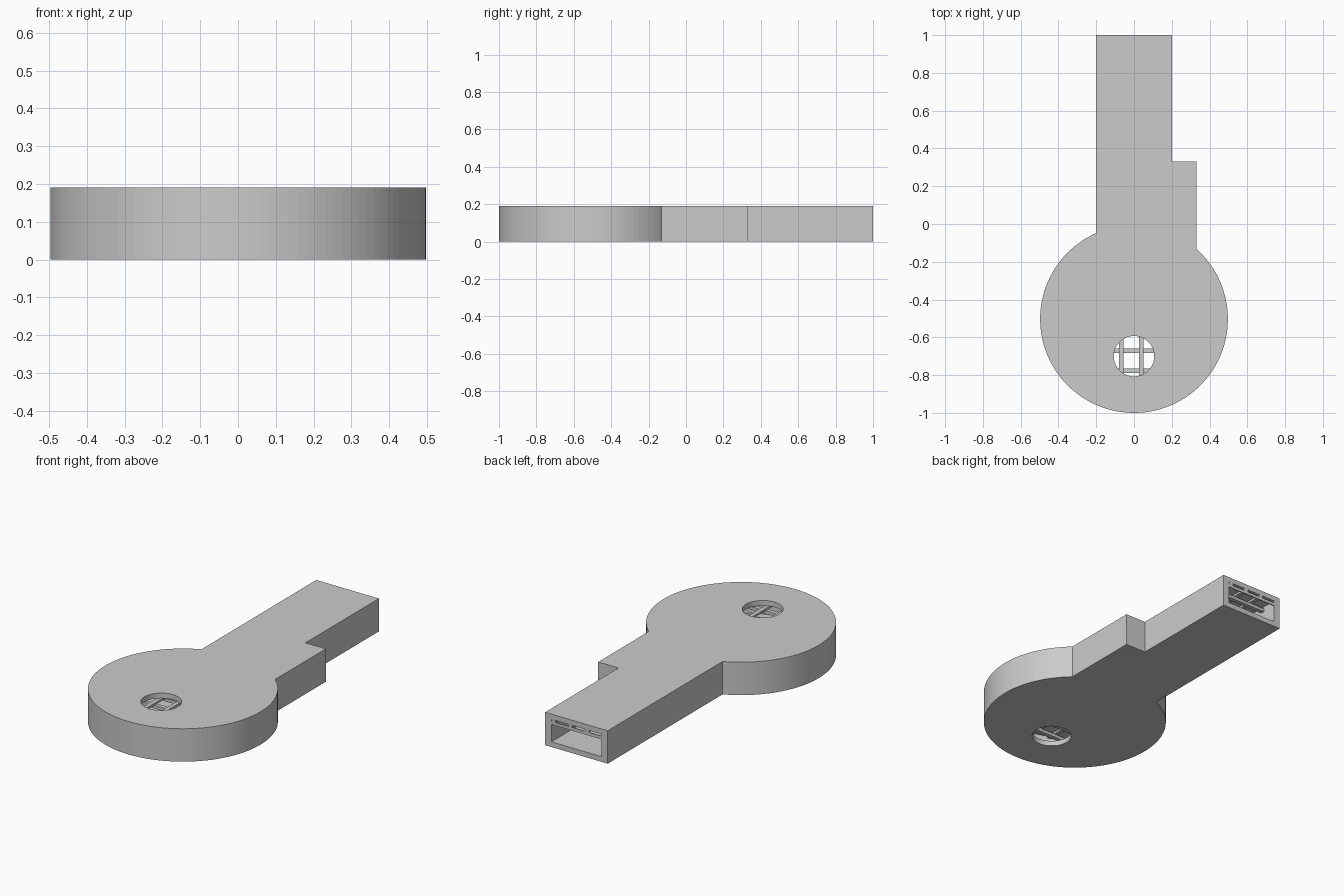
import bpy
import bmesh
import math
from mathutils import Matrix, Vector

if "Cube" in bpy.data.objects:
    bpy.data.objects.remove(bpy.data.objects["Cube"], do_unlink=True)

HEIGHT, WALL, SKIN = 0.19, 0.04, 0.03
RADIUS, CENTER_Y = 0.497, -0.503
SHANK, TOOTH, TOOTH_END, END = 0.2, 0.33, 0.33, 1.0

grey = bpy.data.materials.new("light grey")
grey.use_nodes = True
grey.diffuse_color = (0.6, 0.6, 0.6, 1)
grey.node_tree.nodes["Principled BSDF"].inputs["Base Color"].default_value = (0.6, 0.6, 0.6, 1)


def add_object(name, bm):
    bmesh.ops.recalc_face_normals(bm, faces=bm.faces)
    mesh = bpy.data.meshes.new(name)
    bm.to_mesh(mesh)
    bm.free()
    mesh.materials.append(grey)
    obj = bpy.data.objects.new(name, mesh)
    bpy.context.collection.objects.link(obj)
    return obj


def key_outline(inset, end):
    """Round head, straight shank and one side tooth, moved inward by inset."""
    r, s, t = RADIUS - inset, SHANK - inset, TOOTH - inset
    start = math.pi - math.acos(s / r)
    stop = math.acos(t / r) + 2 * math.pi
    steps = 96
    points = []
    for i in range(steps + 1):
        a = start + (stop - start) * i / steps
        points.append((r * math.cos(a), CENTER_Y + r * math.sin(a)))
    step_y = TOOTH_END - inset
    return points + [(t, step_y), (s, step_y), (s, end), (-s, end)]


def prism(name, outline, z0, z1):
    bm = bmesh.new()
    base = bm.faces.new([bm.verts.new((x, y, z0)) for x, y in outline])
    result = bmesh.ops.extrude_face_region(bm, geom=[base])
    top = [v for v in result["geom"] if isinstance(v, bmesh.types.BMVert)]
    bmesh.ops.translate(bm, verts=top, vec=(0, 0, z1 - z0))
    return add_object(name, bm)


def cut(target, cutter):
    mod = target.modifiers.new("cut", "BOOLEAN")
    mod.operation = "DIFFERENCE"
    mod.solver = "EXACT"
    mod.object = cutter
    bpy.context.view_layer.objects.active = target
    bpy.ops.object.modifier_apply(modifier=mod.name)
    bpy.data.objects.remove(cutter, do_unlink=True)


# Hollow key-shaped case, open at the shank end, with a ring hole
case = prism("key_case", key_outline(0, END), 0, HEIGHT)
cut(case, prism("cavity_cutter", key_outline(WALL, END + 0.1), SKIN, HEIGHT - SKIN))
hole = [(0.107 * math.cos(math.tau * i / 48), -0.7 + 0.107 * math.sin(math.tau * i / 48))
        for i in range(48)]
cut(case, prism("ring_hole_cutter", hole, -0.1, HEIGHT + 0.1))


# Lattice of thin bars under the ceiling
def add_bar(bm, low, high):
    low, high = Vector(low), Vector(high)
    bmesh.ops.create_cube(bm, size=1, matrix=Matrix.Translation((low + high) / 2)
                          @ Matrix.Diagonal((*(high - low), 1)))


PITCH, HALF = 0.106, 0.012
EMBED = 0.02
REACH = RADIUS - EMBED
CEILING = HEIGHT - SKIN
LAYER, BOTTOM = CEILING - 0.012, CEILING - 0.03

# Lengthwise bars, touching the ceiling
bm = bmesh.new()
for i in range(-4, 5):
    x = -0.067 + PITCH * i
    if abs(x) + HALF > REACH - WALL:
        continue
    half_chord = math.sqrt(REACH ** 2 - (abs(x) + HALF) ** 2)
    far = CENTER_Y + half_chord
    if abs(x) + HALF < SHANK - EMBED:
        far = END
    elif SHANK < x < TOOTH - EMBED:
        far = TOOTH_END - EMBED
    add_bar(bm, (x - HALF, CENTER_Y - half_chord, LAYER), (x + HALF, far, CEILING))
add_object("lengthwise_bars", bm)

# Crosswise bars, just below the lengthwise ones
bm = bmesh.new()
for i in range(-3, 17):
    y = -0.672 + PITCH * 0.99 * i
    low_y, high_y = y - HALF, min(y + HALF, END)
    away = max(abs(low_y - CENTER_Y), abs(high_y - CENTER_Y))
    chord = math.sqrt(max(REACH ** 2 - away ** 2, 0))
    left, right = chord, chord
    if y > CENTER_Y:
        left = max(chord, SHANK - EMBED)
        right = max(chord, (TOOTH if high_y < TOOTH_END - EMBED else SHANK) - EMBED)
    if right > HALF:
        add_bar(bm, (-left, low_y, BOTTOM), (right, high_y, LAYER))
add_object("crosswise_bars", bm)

◆ **TASK DESCRIPTION**: Check the entries above for the word "data" and copy every line where it turns up.

◆ **WORKED SOLUTION**:
if "Cube" in bpy.data.objects:
    bpy.data.objects.remove(bpy.data.objects["Cube"], do_unlink=True)
grey = bpy.data.materials.new("light grey")
    mesh = bpy.data.meshes.new(name)
    obj = bpy.data.objects.new(name, mesh)
    bpy.data.objects.remove(cutter, do_unlink=True)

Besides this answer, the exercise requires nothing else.